Fear, however, can be helpful. Consider the plan to deal with the crisis.
The government put itself four-square into the country’s banking business Tuesday, resorting to what President Bush conceded was the unwelcome choice of buying into the system to loosen paralyzed channels of credit.
The president said the decision to buy shares in the nation’s leading banks – a kind of federal intervention not seen since the Depression era – was “not intended to take over the free market but to preserve it.”
But the administration was clearly conflicted by the action.
Said Treasury Secretary Henry Paulson: “We regret having to take these actions. Today’s actions are not what we ever wanted to do – but today’s actions are what we must do to restore confidence to our financial system.” (from here)
With their huge investment in banking and insurance institutions (see here too), is our leadership taking us where we want to go? Do we want to continue our slow, but seemingly relentless drift towards State Capitalism?
President Bush is obviously uncomfortable with this move. So why then is he taking us this direction? The answer, I fear, is that is where we want to go. We are having a party; we show no sign of wanting it to end. Saving is ever so much harder than spending. Saving is boring…..
Until Bush confronted Congress with his 700 billion dollar bailout bill, he and his fellow Republicans had had little success in garnering public attention to this problem through the news media. Consider, for example, this May 2006 note by Senate Republicans to their leadership.
We are concerned that if effective regulatory reform legislation for the housing-finance government sponsored enterprises (GSEs) is not enacted this year, American taxpayers will continue to be exposed to the enormous risk that Fannie Mae and Freddie Mac pose to the housing market, the overall financial system, and the economy as a whole. Therefore, we offer you our support in bringing the Federal Housing Enterprise Regulatory Reform Act (S. 190) to the floor and allowing the Senate to debate the merits of this bill, which was passed by the Senate Banking Committee. (Click here for more)

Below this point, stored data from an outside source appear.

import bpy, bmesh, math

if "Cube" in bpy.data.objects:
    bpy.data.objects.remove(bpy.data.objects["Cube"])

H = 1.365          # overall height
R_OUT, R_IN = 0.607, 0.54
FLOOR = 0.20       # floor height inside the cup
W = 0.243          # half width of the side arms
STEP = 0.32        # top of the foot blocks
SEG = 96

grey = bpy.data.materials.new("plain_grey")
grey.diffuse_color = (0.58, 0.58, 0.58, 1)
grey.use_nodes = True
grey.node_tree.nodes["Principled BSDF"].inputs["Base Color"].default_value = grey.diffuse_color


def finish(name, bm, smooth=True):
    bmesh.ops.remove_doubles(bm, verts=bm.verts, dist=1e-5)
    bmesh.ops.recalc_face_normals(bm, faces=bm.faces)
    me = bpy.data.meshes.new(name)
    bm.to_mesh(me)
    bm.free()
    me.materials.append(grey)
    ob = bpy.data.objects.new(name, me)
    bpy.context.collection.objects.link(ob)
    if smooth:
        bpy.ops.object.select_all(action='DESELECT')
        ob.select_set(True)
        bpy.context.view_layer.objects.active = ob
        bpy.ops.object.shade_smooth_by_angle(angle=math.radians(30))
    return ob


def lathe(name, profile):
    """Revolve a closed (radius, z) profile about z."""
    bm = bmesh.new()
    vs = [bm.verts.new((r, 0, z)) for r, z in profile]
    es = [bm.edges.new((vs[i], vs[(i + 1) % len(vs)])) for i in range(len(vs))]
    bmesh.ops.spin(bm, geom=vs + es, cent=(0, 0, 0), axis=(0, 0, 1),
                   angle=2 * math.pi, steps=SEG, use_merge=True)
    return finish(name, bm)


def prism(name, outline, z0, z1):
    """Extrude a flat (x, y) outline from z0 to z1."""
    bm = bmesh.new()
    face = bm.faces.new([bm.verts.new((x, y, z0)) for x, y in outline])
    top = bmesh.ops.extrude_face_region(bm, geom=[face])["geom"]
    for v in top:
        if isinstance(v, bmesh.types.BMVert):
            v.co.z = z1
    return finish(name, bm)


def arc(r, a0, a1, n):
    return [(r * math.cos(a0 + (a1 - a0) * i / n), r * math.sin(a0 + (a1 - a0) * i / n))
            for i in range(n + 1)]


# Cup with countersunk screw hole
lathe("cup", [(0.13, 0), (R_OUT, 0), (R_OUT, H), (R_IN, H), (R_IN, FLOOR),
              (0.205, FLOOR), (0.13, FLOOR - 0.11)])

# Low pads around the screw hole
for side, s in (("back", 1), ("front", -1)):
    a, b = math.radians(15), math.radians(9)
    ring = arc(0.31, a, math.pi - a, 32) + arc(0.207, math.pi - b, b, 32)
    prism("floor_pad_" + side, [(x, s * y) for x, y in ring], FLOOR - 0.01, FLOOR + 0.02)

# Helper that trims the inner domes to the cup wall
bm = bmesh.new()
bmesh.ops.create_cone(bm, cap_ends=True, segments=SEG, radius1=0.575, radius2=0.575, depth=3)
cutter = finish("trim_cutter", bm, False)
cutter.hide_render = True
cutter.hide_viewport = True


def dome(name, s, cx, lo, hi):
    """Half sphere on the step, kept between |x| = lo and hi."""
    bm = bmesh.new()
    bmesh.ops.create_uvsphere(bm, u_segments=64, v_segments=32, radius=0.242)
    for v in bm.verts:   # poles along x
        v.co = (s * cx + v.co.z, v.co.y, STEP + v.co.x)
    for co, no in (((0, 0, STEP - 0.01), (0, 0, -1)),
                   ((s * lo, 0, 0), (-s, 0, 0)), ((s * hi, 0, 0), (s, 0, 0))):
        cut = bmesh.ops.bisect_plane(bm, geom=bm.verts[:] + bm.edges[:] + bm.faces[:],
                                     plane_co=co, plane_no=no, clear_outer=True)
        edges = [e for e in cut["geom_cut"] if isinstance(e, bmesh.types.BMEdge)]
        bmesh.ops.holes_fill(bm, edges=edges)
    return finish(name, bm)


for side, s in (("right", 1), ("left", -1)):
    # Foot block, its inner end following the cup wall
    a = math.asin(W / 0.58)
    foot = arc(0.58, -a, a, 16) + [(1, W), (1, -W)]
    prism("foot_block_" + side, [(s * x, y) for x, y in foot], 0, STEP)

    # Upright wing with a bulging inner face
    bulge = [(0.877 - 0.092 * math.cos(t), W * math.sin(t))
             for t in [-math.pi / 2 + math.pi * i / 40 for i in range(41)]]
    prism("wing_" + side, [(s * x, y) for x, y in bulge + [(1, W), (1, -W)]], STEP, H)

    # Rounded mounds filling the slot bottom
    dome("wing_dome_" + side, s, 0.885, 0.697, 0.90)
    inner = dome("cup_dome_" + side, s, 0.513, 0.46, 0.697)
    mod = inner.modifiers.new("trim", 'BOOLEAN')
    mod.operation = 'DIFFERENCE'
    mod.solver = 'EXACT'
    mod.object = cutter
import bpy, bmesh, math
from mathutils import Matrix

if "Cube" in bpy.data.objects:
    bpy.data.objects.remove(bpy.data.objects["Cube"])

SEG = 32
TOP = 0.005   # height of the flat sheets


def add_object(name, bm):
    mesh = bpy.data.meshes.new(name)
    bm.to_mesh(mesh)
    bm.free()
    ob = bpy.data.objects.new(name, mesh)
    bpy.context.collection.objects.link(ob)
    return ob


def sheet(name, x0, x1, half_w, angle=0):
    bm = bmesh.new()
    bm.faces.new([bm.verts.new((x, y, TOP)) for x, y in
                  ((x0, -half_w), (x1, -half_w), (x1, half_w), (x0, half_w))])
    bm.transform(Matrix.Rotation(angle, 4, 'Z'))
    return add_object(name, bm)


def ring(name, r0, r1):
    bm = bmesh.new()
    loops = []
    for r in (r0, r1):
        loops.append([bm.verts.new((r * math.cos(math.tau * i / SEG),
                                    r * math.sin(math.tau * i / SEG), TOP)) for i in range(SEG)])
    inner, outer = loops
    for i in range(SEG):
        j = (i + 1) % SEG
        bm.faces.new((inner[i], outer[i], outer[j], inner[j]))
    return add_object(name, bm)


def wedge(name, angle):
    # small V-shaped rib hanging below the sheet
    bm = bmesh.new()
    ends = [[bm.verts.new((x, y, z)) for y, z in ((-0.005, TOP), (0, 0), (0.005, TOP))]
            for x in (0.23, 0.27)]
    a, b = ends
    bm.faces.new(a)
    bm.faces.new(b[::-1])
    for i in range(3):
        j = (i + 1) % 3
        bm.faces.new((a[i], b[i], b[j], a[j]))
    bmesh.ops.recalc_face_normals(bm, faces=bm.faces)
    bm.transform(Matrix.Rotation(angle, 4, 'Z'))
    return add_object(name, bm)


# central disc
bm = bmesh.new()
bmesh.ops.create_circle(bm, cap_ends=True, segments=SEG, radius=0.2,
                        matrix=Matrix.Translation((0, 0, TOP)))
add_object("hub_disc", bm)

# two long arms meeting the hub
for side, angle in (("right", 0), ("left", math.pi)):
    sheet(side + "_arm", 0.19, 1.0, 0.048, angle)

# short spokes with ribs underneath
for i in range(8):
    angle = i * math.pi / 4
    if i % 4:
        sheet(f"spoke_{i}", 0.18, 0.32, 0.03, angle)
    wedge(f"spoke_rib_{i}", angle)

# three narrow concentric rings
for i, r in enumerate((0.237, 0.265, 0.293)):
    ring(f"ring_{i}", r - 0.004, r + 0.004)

This news media simply is not interested in this note. Why? Undoubtedly, there is great bias in the news media, but we also have ourselves to blame. If we are unwilling to partake of informative news, the news media will entertain us instead. By the same token, if we do not insist upon electing and supporting leaders willing to do the right thing, we will get leadership that does the easy thing instead.
Has your head been in the sand? Are you finally willing to listen to people who saw this fiscal debacle coming at us years ago? Then I suggest you take the time to listen to these broadcasts from Focus On The Family.